The latest addition to the set of traffic rules is warning drivers of respecting pedestrians’ right at zebra crossings. This is not new. We tried this before. It was not a success. But given the risk posed by the huge number of vehicles on the same road, the rule should work. And drivers who violate the right should be penalised.

The Royal Bhutan Police warning taxi drivers is a welcome initiative. It will make walking along the town safer and more comfortable if police mean what they say. It is a competition today between cars and pedestrians both eye balling at each other every time there is confusion at crossings.

Police will start with sensitizing motorists on the right of way. This is a good way to start although motorists go through tests when applying for driving licence. Everybody on the wheel should know this. When police finally penalise motorists, they will have no arguments.

The rule should not apply to taxi drivers alone although they were chosen for the briefing yesterday. The problem is the poor driving culture. At zebra crossings, especially on the expressway, those following rules are putting pedestrians at higher risk. It is a daily sight to see pedestrians letting vehicles pass even when they are at zebra crossings. This is because even if a driver who respects the zebra crossing allows the pedestrian to cross, another speeding car, even with speed bumps, on the other lane could hit him.

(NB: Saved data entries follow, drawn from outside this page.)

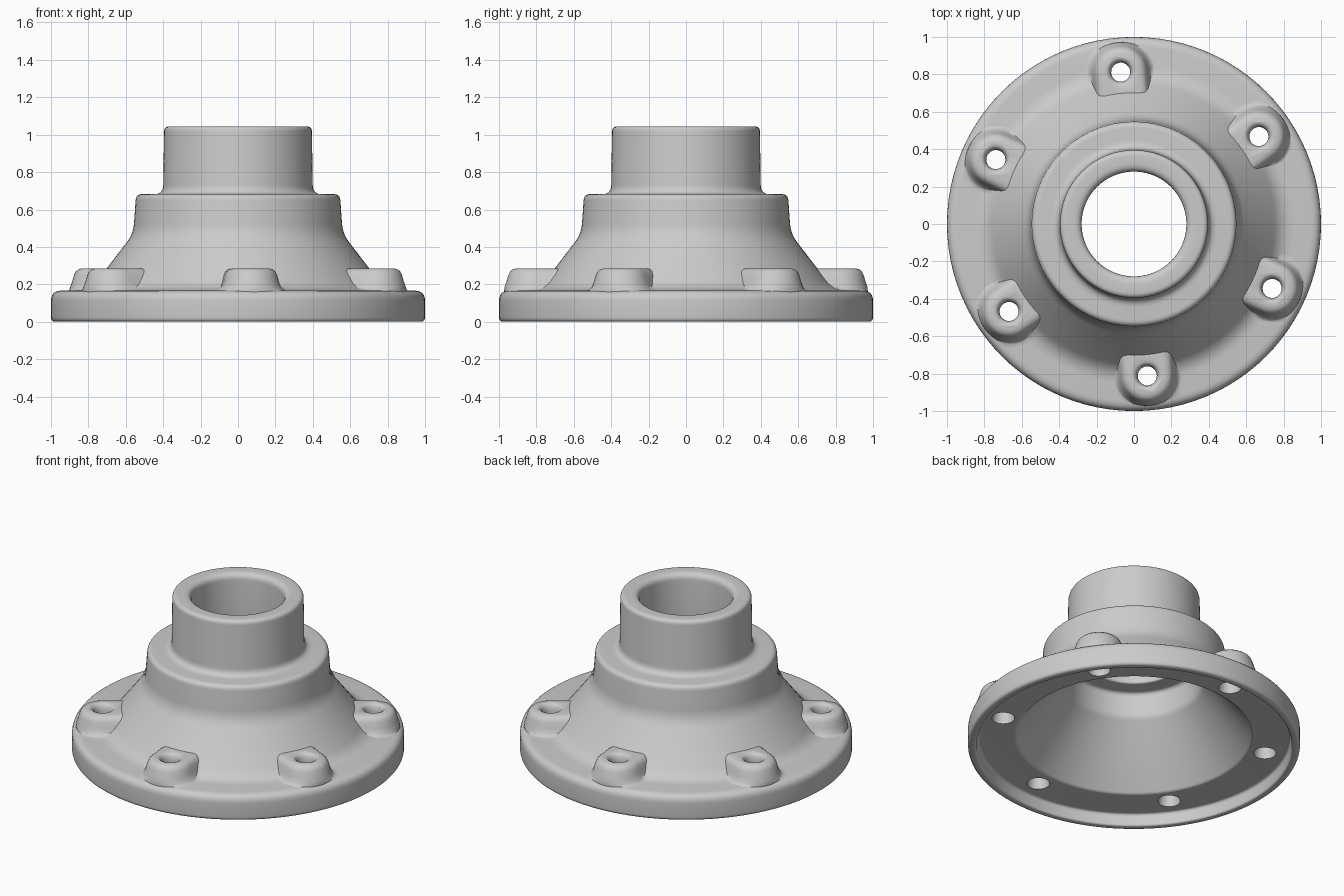
import bpy, bmesh, math
from mathutils import Vector, Matrix

if "Cube" in bpy.data.objects:
    bpy.data.objects.remove(bpy.data.objects["Cube"])

SIDES = 96
BOLT_RADIUS = 0.815
BOLT_ANGLES = [math.radians(35 + 60 * i) for i in range(6)]


def new_object(name, bm):
    bmesh.ops.recalc_face_normals(bm, faces=bm.faces)
    mesh = bpy.data.meshes.new(name)
    bm.to_mesh(mesh)
    bm.free()
    obj = bpy.data.objects.new(name, mesh)
    bpy.context.collection.objects.link(obj)
    return obj


def rounded(corners, steps=6):
    """Replace each (r, z, radius) corner of a closed profile by a fillet."""
    points = []
    for i, (r, z, size) in enumerate(corners):
        here = Vector((r, z))
        before = Vector(corners[i - 1][:2])
        after = Vector(corners[(i + 1) % len(corners)][:2])
        to_a, to_b = (before - here).normalized(), (after - here).normalized()
        cut = size / math.tan(to_a.angle(to_b) / 2)
        cut = min(cut, (before - here).length * 0.48, (after - here).length * 0.48)
        a, b = here + to_a * cut, here + to_b * cut
        for s in range(steps + 1):
            t = s / steps
            points.append(a * (1 - t) ** 2 + here * 2 * t * (1 - t) + b * t * t)
    return points


def revolve(name, points):
    bm = bmesh.new()
    rings = []
    for i in range(SIDES):
        turn = Matrix.Rotation(math.tau * i / SIDES, 3, "Z")
        rings.append([bm.verts.new(turn @ Vector((p.x, 0, p.y))) for p in points])
    n = len(points)
    for i in range(SIDES):
        a, b = rings[i], rings[(i + 1) % SIDES]
        for j in range(n):
            k = (j + 1) % n
            bm.faces.new((a[j], b[j], b[k], a[k]))
    return new_object(name, bm)


def loft(name, outlines, angle):
    """Skin a stack of outlines, cap the ends and turn it about the axis."""
    bm = bmesh.new()
    rings = [[bm.verts.new(p) for p in line] for line in outlines]
    for a, b in zip(rings, rings[1:]):
        for j in range(len(a)):
            k = (j + 1) % len(a)
            bm.faces.new((a[j], a[k], b[k], b[j]))
    bm.faces.new(rings[0])
    bm.faces.new(rings[-1])
    bm.transform(Matrix.Rotation(angle, 4, "Z"))
    return new_object(name, bm)


def boss_outline(z, half_width, steps=20):
    reach = min(half_width, 0.16)
    arc = [math.pi * (s / steps - 0.5) for s in range(steps + 1)]
    line = [(BOLT_RADIUS + reach * math.cos(a), half_width * math.sin(a), z)
            for a in arc]
    return line + [(0.68, half_width, z), (0.68, -half_width, z)]


def circle(z, radius, steps=24):
    return [(BOLT_RADIUS + radius * math.cos(math.tau * s / steps),
             radius * math.sin(math.tau * s / steps), z) for s in range(steps)]


def combine(target, tool, operation):
    mod = target.modifiers.new(operation.title(), "BOOLEAN")
    mod.operation, mod.solver, mod.object = operation, "EXACT", tool
    bpy.context.view_layer.objects.active = target
    bpy.ops.object.modifier_apply(modifier=mod.name)
    bpy.data.objects.remove(tool)


# Hub body: flange, cone, shoulder, collar, bore and hollow underside
profile = [
    (0.95, 0.0, 0.015), (1.0, 0.0, 0.025), (1.0, 0.165, 0.055),
    (0.79, 0.17, 0.14), (0.56, 0.47, 0.18), (0.545, 0.682, 0.035),
    (0.40, 0.682, 0.05), (0.395, 1.045, 0.03),
    (0.28, 1.045, 0.045), (0.28, 0.605, 0.015),
    (0.40, 0.605, 0.03), (0.41, 0.45, 0.08),
    (0.71, 0.08, 0.03), (0.945, 0.08, 0.02),
]
hub = revolve("wheel_hub", rounded(profile))

# Bolt bosses, flared at the foot and rounded at the top
boss_layers = [(0.135, 0.19), (0.165, 0.187), (0.172, 0.172), (0.188, 0.158),
               (0.215, 0.148), (0.25, 0.138), (0.268, 0.129), (0.28, 0.115),
               (0.285, 0.096)]
for angle in BOLT_ANGLES:
    boss = loft("bolt_boss", [boss_outline(z, w) for z, w in boss_layers], angle)
    combine(hub, boss, "UNION")

# Bolt holes, wider below and with softened mouths
hole_layers = [(-0.1, 0.07), (0.09, 0.068), (0.15, 0.055), (0.24, 0.051),
               (0.265, 0.056), (0.28, 0.066), (0.287, 0.082), (0.35, 0.082)]
for angle in BOLT_ANGLES:
    cutter = loft("bolt_hole_cutter", [circle(z, r) for z, r in hole_layers], angle)
    combine(hub, cutter, "DIFFERENCE")

# Smooth shading with crisp edges kept
bpy.ops.object.select_all(action="DESELECT")
hub.select_set(True)
bpy.context.view_layer.objects.active = hub
bpy.ops.object.shade_smooth_by_angle(angle=math.radians(50))
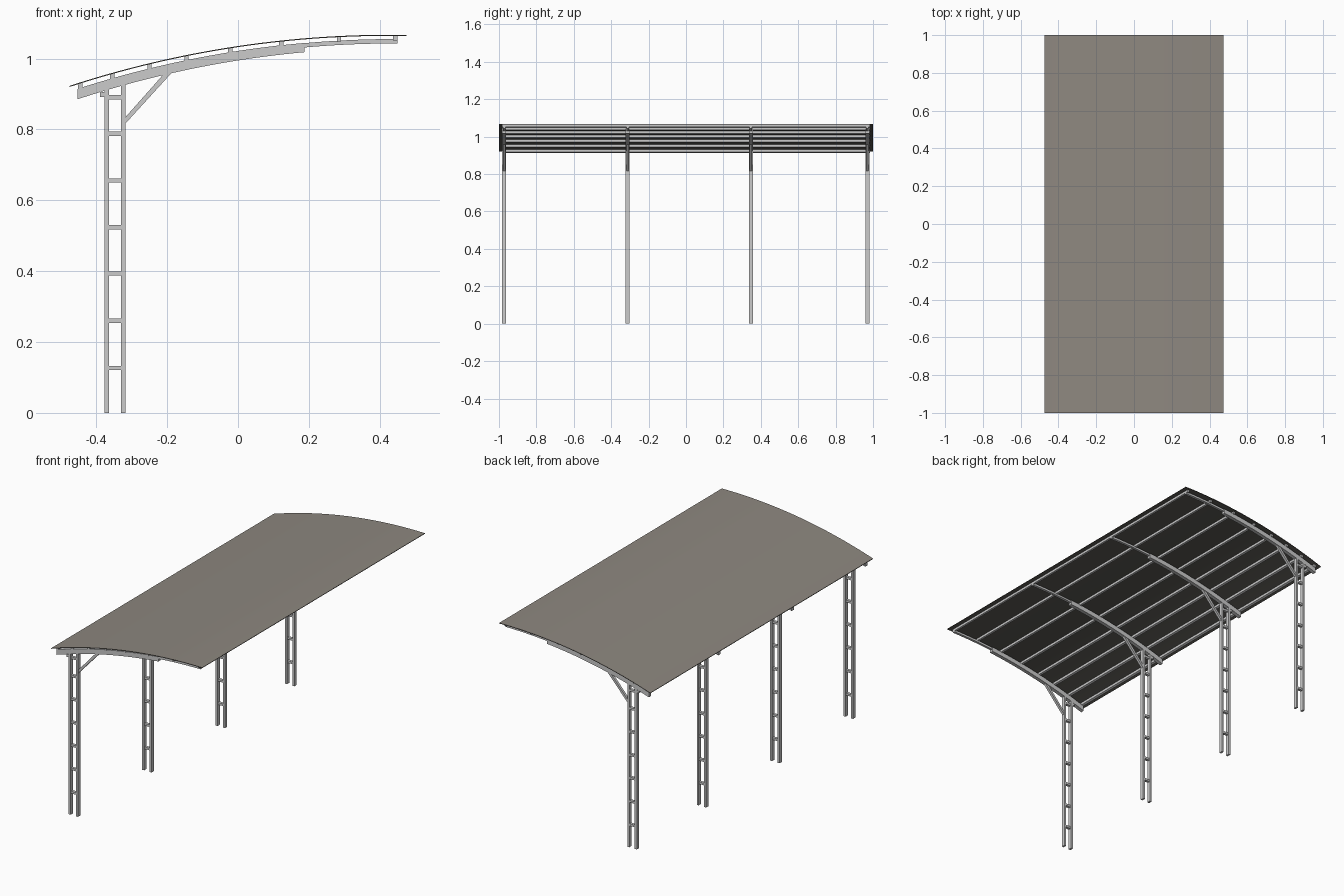
import bpy, bmesh, math

if "Cube" in bpy.data.objects:
    bpy.data.objects.remove(bpy.data.objects["Cube"])

# Roof arc in the XZ plane
CX, TOP, R = 0.43, 1.067, 2.916
CZ = TOP - R


def arc(x, off):
    """Point at a given radial depth under the roof arc, above/below roof position x."""
    r = R - off
    return (x, CZ + math.sqrt(r * r - (x - CX) ** 2))


def prism(name, pieces, smooth=False):
    """Join XZ polygons extruded along Y; pieces are (points, y0, y1)."""
    bm = bmesh.new()
    for pts, y0, y1 in pieces:
        a = [bm.verts.new((x, y0, z)) for x, z in pts]
        b = [bm.verts.new((x, y1, z)) for x, z in pts]
        n = len(pts)
        bm.faces.new(a)
        bm.faces.new(b[::-1])
        for i in range(n):
            j = (i + 1) % n
            bm.faces.new((a[j], a[i], b[i], b[j]))
    bmesh.ops.recalc_face_normals(bm, faces=bm.faces)
    me = bpy.data.meshes.new(name)
    bm.to_mesh(me)
    bm.free()
    ob = bpy.data.objects.new(name, me)
    bpy.context.collection.objects.link(ob)
    if smooth:
        bpy.ops.object.select_all(action='DESELECT')
        ob.select_set(True)
        bpy.context.view_layer.objects.active = ob
        bpy.ops.object.shade_smooth_by_angle(angle=math.radians(30))
    return ob


def band(x0, x1, top, bottom, n=24):
    """Curved strip; top and bottom are (left, right) depths under the roof."""
    xs = [x0 + (x1 - x0) * i / n for i in range(n + 1)]

    def mix(p, i):
        return p[0] + (p[1] - p[0]) * i / n
    up = [arc(x, mix(top, i)) for i, x in enumerate(xs)]
    low = [arc(x, mix(bottom, i)) for i, x in enumerate(xs)]
    return up + low[::-1]


def rect(x0, x1, z0, z1):
    return [(x0, z0), (x1, z0), (x1, z1), (x0, z1)]


def material(name, rgb):
    m = bpy.data.materials.new(name)
    m.diffuse_color = (*rgb, 1)
    m.use_nodes = True
    m.node_tree.nodes["Principled BSDF"].inputs["Base Color"].default_value = m.diffuse_color
    return m


# Curved roof sheet, darker on its underside
roof = prism("roof_sheet", [(band(-0.475, 0.475, (0, 0), (0.003, 0.003), 32), -1, 1)], True)
roof.data.materials.append(material("roof_top", (0.27, 0.245, 0.215)))
roof.data.materials.append(material("roof_underside", (0.11, 0.105, 0.092)))
for p in roof.data.polygons:
    if p.normal.z < 0.5:
        p.material_index = 1

# Long purlins between sheet and beams
purlins = []
for x in (-0.445, -0.355, -0.25, -0.145, -0.022, 0.122, 0.285, 0.444):
    purlins.append((band(x - 0.006, x + 0.006, (0.003, 0.003), (0.016, 0.016), 1), -0.985, 0.985))
prism("purlins", purlins)

# Four frames: ladder column, beam, extension arm and brace
RUNGS = (0.127, 0.26, 0.393, 0.524, 0.656, 0.788, 0.891)
for k, y in enumerate((-0.972, -0.312, 0.347, 0.970), 1):
    w = 0.0105
    posts = []
    for x0, x1 in ((-0.377, -0.364), (-0.330, -0.318)):
        posts.append(([(x0, 0), (x1, 0), arc(x1, 0.040), arc(x0, 0.040)], y - w, y + w))
    prism(f"column_posts_{k}", posts)
    prism(f"column_rungs_{k}",
          [(rect(-0.365, -0.329, z - 0.006, z + 0.006), y - 0.008, y + 0.008) for z in RUNGS])
    prism(f"column_bracket_{k}", [(rect(-0.390, -0.376, 0.891, 0.905), y - w, y + w)])
    prism(f"main_beam_{k}",
          [(band(-0.453, 0.187, (0.015, 0.013), (0.043, 0.039)), y - w, y + w)], True)
    prism(f"extension_arm_{k}",
          [(band(0.10, 0.45, (0.014, 0.012), (0.026, 0.0245), 14), y - 0.007, y + 0.007)], True)
    prism(f"brace_{k}",
          [([(-0.319, 0.815), (-0.319, 0.833), (-0.208, 0.958), (-0.184, 0.963)],
            y - 0.007, y + 0.007)])
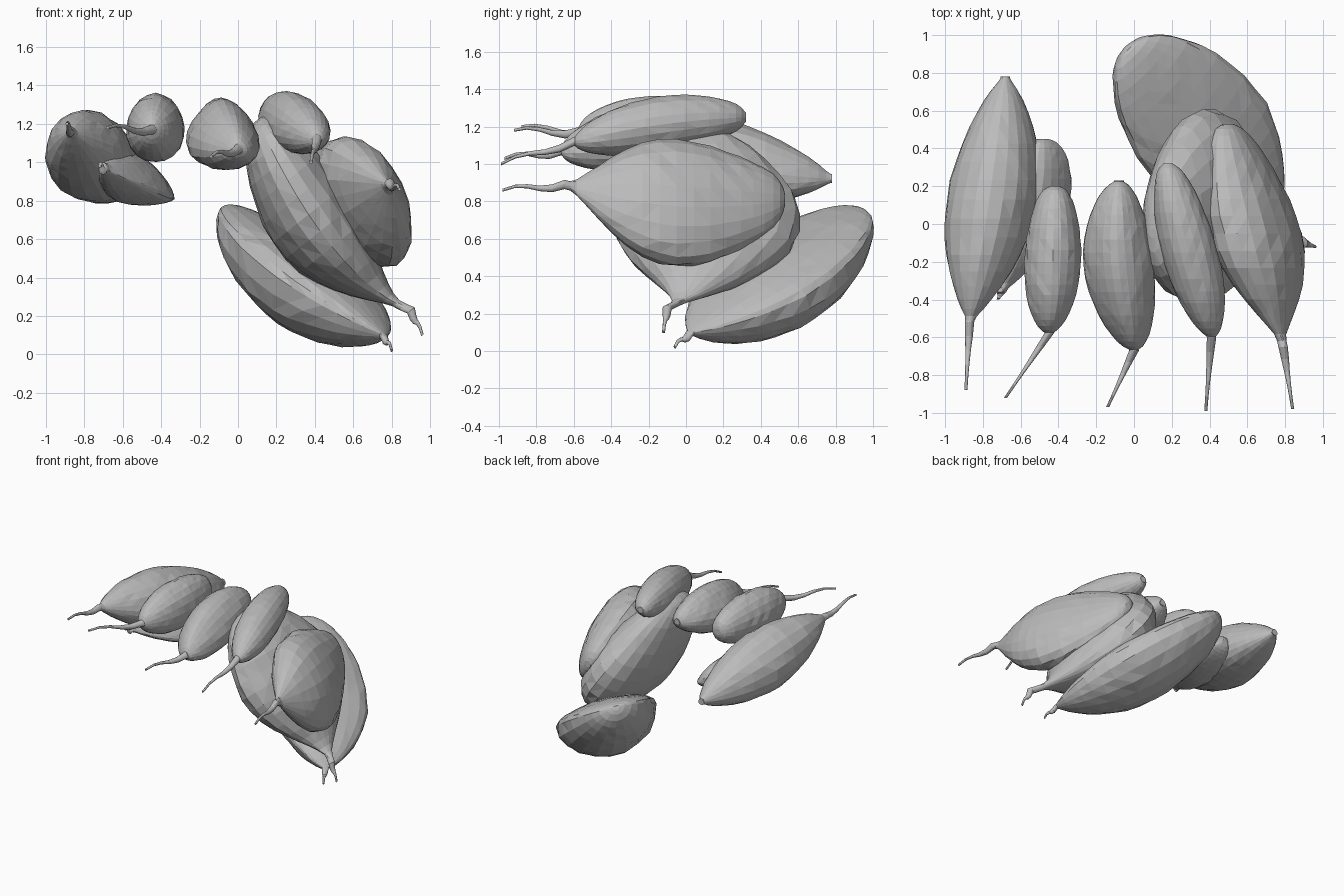
import bpy, bmesh, math, random
from mathutils import Vector

random.seed(4)
if "Cube" in bpy.data.objects:
    bpy.data.objects.remove(bpy.data.objects["Cube"])

SIDES, BODY_RINGS, TAIL_RINGS = 20, 20, 5
GREY = (0.5, 0.5, 0.5, 1)

skin = bpy.data.materials.new("pale_grey_skin")
skin.use_nodes = True
skin.diffuse_color = GREY
skin.node_tree.nodes["Principled BSDF"].inputs["Base Color"].default_value = GREY


def add_ring(bm, centre, wide, thick, wedge, top):
    """Lumpy oval cross-section, thinner along the wide axis when wedged, flatter on top."""
    ring = []
    for i in range(SIDES):
        angle = math.tau * i / SIDES
        c, s = math.cos(angle), math.sin(angle)
        lump = 1 + random.uniform(-0.02, 0.02)
        height = s * (1 - wedge * c) * (top if s > 0 else 1)
        ring.append(bm.verts.new(centre + lump * (wide * c + thick * height)))
    return ring


def clove(name, tip, neck, heart, crown, wide_axis, thick_axis, width, thickness,
          wedge=0.1, top=1, skew=1, sharp=0.5, blunt=0.35):
    """Thin tail from tip to neck, then a swelling body through heart to crown."""
    tip, neck, heart, crown = (Vector(p) for p in (tip, neck, heart, crown))
    u, v = Vector(wide_axis).normalized(), Vector(thick_axis).normalized()
    bm = bmesh.new()
    rings = []
    # dried tail
    for i in range(TAIL_RINGS):
        t = i / TAIL_RINGS
        wave = Vector((0, 0, 0.015 * math.sin(math.tau * t)))
        size = 0.008 + 0.02 * t * t
        rings.append(add_ring(bm, tip.lerp(neck, t) + wave, u * size, v * size, 0, 1))
    # body: rings crowd together at both ends so that these round off
    for i in range(BODY_RINGS + 1):
        t = (1 - math.cos(math.pi * i / BODY_RINGS)) / 2
        centre = (neck * (1 - t) * (1 - 2 * t) + heart * 4 * t * (1 - t)
                  + crown * t * (2 * t - 1))
        swell = max(0, math.sin(math.pi * t ** skew)) ** (sharp + (blunt - sharp) * t)
        rings.append(add_ring(bm, centre, u * max(0.025, width * swell),
                              v * max(0.025, thickness * swell), wedge, top))
    for lower, upper in zip(rings, rings[1:]):
        for i in range(SIDES):
            j = (i + 1) % SIDES
            bm.faces.new((lower[i], lower[j], upper[j], upper[i]))
    bm.faces.new(rings[0])
    bm.faces.new(rings[-1])
    bmesh.ops.triangulate(bm, faces=bm.faces[:])
    bmesh.ops.recalc_face_normals(bm, faces=bm.faces[:])
    mesh = bpy.data.meshes.new(name)
    bm.to_mesh(mesh)
    bm.free()
    mesh.materials.append(skin)
    bpy.context.collection.objects.link(bpy.data.objects.new(name, mesh))


# upper row, from the model's right to its left
clove("outer_right_clove",
      tip=(-0.89, -0.88, 1.2), neck=(-0.87, -0.52, 1.16),
      heart=(-0.74, 0.13, 1.01), crown=(-0.68, 0.78, 0.92),
      wide_axis=(0.85, 0, -0.5), thick_axis=(0.5, 0, 0.85),
      width=0.25, thickness=0.22, wedge=0.2, sharp=0.8, blunt=0.7)

clove("outer_right_clove_flap",
      tip=(-0.72, -0.4, 0.98), neck=(-0.7, -0.36, 0.97),
      heart=(-0.52, 0.06, 0.89), crown=(-0.48, 0.45, 0.9),
      wide_axis=(0.85, 0, -0.4), thick_axis=(0.4, 0, 0.85),
      width=0.18, thickness=0.12, wedge=0.5, skew=1.2, sharp=0.6)

clove("second_clove",
      tip=(-0.68, -0.92, 1.18), neck=(-0.45, -0.58, 1.17),
      heart=(-0.43, -0.2, 1.18), crown=(-0.42, 0.2, 1.19),
      wide_axis=(0, 0, 1), thick_axis=(1, 0, 0),
      width=0.18, thickness=0.15)

clove("third_clove",
      tip=(-0.14, -0.97, 1.03), neck=(0, -0.67, 1.07),
      heart=(-0.08, -0.22, 1.15), crown=(-0.08, 0.23, 1.19),
      wide_axis=(0, 0, 1), thick_axis=(1, 0, 0),
      width=0.18, thickness=0.18, wedge=0.3, blunt=0.5)

clove("fourth_clove",
      tip=(0.38, -0.99, 1), neck=(0.41, -0.6, 1.12),
      heart=(0.29, -0.15, 1.21), crown=(0.18, 0.32, 1.25),
      wide_axis=(-0.3, 0, 1), thick_axis=(1, 0, 0.3),
      width=0.15, thickness=0.15, blunt=0.4)

clove("outer_left_clove",
      tip=(0.84, -0.98, 0.86), neck=(0.79, -0.65, 0.89),
      heart=(0.65, -0.05, 0.79), crown=(0.5, 0.53, 0.81),
      wide_axis=(0.45, 0, -0.85), thick_axis=(0.85, 0, 0.45),
      width=0.37, thickness=0.2, sharp=1.2, blunt=0.45)

# broad cloves sloping down underneath
clove("middle_clove",
      tip=(0.96, -0.12, 0.1), neck=(0.9, -0.1, 0.23),
      heart=(0.49, 0.11, 0.56), crown=(0.1, -0.05, 1.22),
      wide_axis=(0, 1, 0), thick_axis=(0.78, 0, 0.62),
      width=0.51, thickness=0.24, wedge=0, skew=1.6, sharp=1, blunt=0.45)

clove("lower_back_clove",
      tip=(0.8, -0.06, 0.02), neck=(0.76, 0.02, 0.1),
      heart=(0.39, 0.46, 0.4), crown=(-0.03, 0.93, 0.76),
      wide_axis=(0.7, 0.7, -0.15), thick_axis=(0.35, -0.35, 0.87),
      width=0.37, thickness=0.3, top=0.4, skew=1.1, sharp=0.65, blunt=0.45)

The problem is not only with drivers. If the zebra crossings are not clearly marked, there is no culture of crossing roads at designated area. A large majority of our pedestrians are youth and farmers who have no choice but to walk. We see groups of students manoeuvre the little space between cars at rush hours and pedestrians jay walking at every place. This will change with rules clear and easy to read signboards after the sensitization programmes.

It is best if all on the roads know and follow rules. Sometimes the traffic police are not pleased with motorists who give way to pedestrians at busy junctions.

A good start would be marking clear zebra crossings in the city. There is a need for at least a score on the busy Norzin Lam stretch alone. As we are hesitant with the overhead road crossings, numerous zebra crossings should help minimise traffic accidents and reduce inconvenience for both drivers and pedestrians.

Meanwhile, there are other rules that need to be looked into with some urgency. How many of us slow down near schools where children are now controlling traffic themselves? Who follows the speed limit signs?  Penalties are heavier when traffic rules are violated near schools and hospitals in many countries. Here, we can get away quite easily even if there are rules.

If we need more rules, we need practical enforcement. We can do that with a team of vigilant traffic policemen and tough penalties for those breaking the rules.